The following blog post was authored by Evan Waddell – a guest blogger.
I float between cafes and restaurants, oft with no companion but my books. What I see, hear, and feel in those community life springs becomes the subject of my writing. I appreciate your willingness to gaze upon my interpretations.
May 11, 2013
An old man, balding, sits heavily against the picture window framed backdrop of Ann Arbor afternoon. In front of him lay a collection of china saucers, plates, and a tea cup, which he slowly raises to his lips to sip, tentatively, as if the heat of the Frisia brew could suddenly increase at any moment. His eyes betray nothing of boredom, of enjoyment, or of sorrow, but simply gaze observantly down at the traffic flux below. His shirt, a light pink which is neither wrinkled nor ironed, is contrasted with the dark slacks which just barely cover his ankles. He shifts slightly and places a hand at the side of head, as if to say, this existence is a headache, but then again perhaps to say, the weight of my mind needs support. Across from him sits not an energetic child, nor the companion which most men his age have settled with, but rather his briefcase and a windbreaker, stacked in such a way that if hit just right by the slowly fading sun, it would seem the caricature of a good friend, slouched over an empty table setting.

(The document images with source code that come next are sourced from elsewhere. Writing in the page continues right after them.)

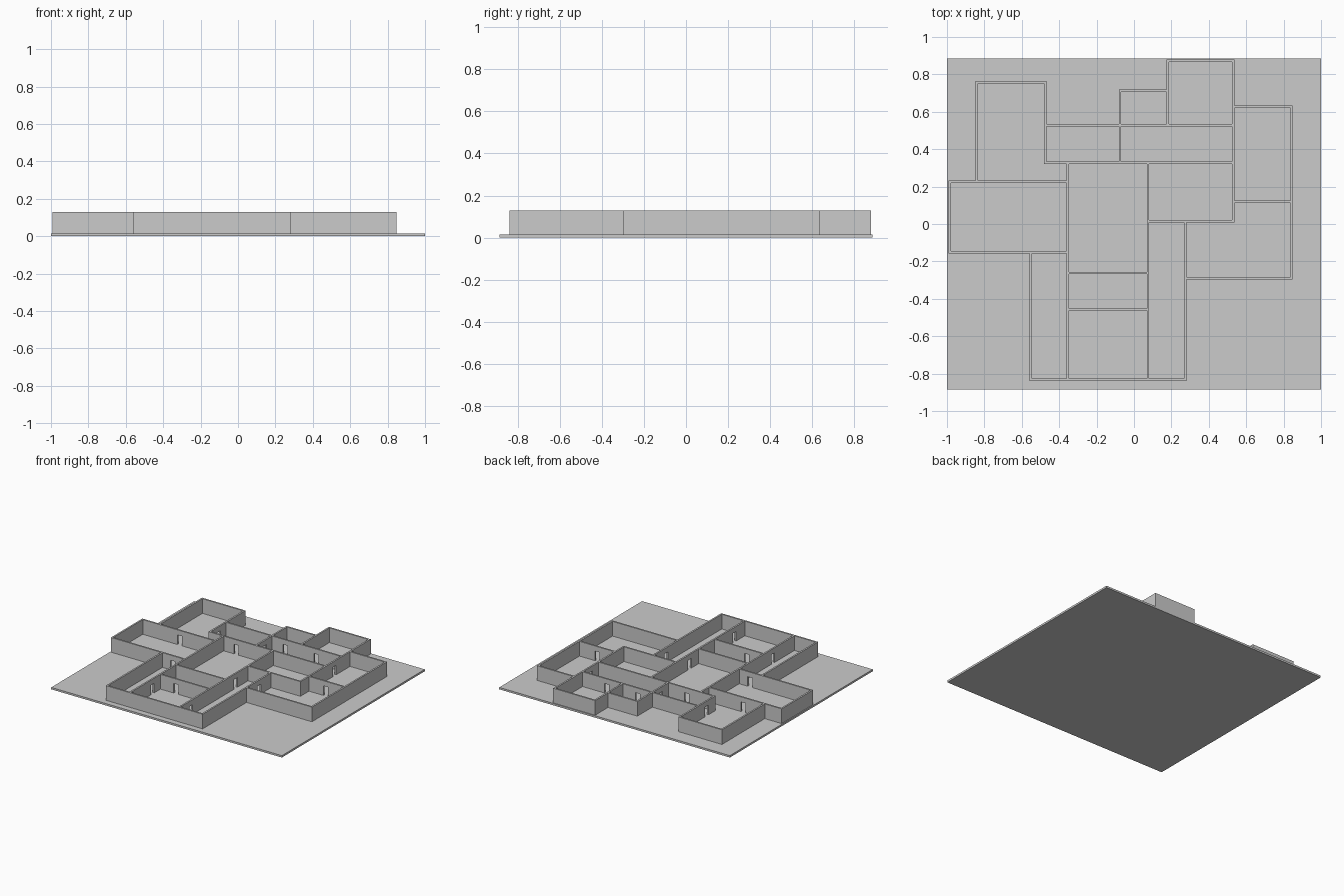
import bpy, bmesh
from mathutils import Vector

if "Cube" in bpy.data.objects:
    bpy.data.objects.remove(bpy.data.objects["Cube"])

T = 0.013                 # wall thickness
FLOOR, TOP = 0.015, 0.13  # wall bottom and top
DOOR_W, DOOR_H = 0.04, 0.075


def finish(name, bm):
    bmesh.ops.recalc_face_normals(bm, faces=bm.faces)
    me = bpy.data.meshes.new(name)
    bm.to_mesh(me)
    bm.free()
    ob = bpy.data.objects.new(name, me)
    bpy.context.collection.objects.link(ob)
    return ob


def wall(name, axis, at, a, b, doors=()):
    """Wall elevation with door notches, extruded through its thickness."""
    prof = [(a, FLOOR)]
    for d in sorted(doors):
        l, r, h = d - DOOR_W / 2, d + DOOR_W / 2, FLOOR + DOOR_H
        prof += [(l, FLOOR), (l, h), (r, h), (r, FLOOR)]
    prof += [(b, FLOOR), (b, TOP), (a, TOP)]
    lo = at - T / 2
    bm = bmesh.new()
    vs = [bm.verts.new((s, lo, z) if axis == 'x' else (lo, s, z)) for s, z in prof]
    face = bm.faces.new(vs)
    ext = bmesh.ops.extrude_face_region(bm, geom=[face], use_keep_orig=True)
    move = Vector((0, T, 0)) if axis == 'x' else Vector((T, 0, 0))
    bmesh.ops.translate(bm, vec=move,
                        verts=[g for g in ext['geom'] if isinstance(g, bmesh.types.BMVert)])
    finish(name, bm)


# Base slab
bm = bmesh.new()
bmesh.ops.create_cube(bm, size=1)
bmesh.ops.scale(bm, vec=(2, 1.77, FLOOR), verts=bm.verts)
bmesh.ops.translate(bm, vec=(0, 0, FLOOR / 2), verts=bm.verts)
finish("floor_slab", bm)

# Walls running along x: y position, start x, end x, door centres
along_x = [
    (0.872, 0.18, 0.53, []),
    (0.757, -0.84, -0.475, []),
    (0.712, -0.075, 0.18, []),
    (0.628, 0.53, 0.842, []),
    (0.527, -0.475, 0.53, [0.045, 0.315]),
    (0.328, -0.475, 0.53, [-0.24]),
    (0.226, -0.986, -0.355, [-0.66]),
    (0.12, 0.53, 0.842, [0.68]),
    (0.014, 0.075, 0.53, []),
    (-0.15, -0.986, -0.355, [-0.455]),
    (-0.262, -0.355, 0.075, []),
    (-0.29, 0.275, 0.842, []),
    (-0.457, -0.355, 0.075, [-0.213]),
    (-0.833, -0.552, 0.275, []),
]
for i, (y, a, b, doors) in enumerate(along_x):
    wall(f"cross_wall_{i + 1}", 'x', y, a - T / 2, b + T / 2, doors)

# Walls running along y: x position, start y, end y, door centres
along_y = [
    (-0.986, -0.15, 0.226, []),
    (-0.84, 0.226, 0.757, []),
    (-0.552, -0.833, -0.15, []),
    (-0.475, 0.328, 0.757, [0.43]),
    (-0.355, -0.833, 0.328, [-0.56]),
    (-0.075, 0.328, 0.712, [0.43]),
    (0.075, -0.833, 0.328, [-0.7, -0.145]),
    (0.18, 0.527, 0.872, []),
    (0.275, -0.833, 0.014, [-0.14]),
    (0.53, 0.014, 0.872, [0.43]),
    (0.842, -0.29, 0.628, []),
]
for i, (x, a, b, doors) in enumerate(along_y):
    wall(f"long_wall_{i + 1}", 'y', x, a + T / 2, b - T / 2, doors)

Perhaps the placement was intentional, or perhaps the man is thinking his own placement lonely or cruel, in this stifling room where he cannot enjoy tea with anything but the work papers or cold electronics or miscellany in the bag. Something in my soul resonates with this man, past or present or future unknown to me, and as his flesh becomes bound to my memory, I wonder if perhaps I see myself, purposelessly supping in a naïve place, alone and disenchanted, watched by a curious mind who can think of no novelty but to contemplate my incompleteness.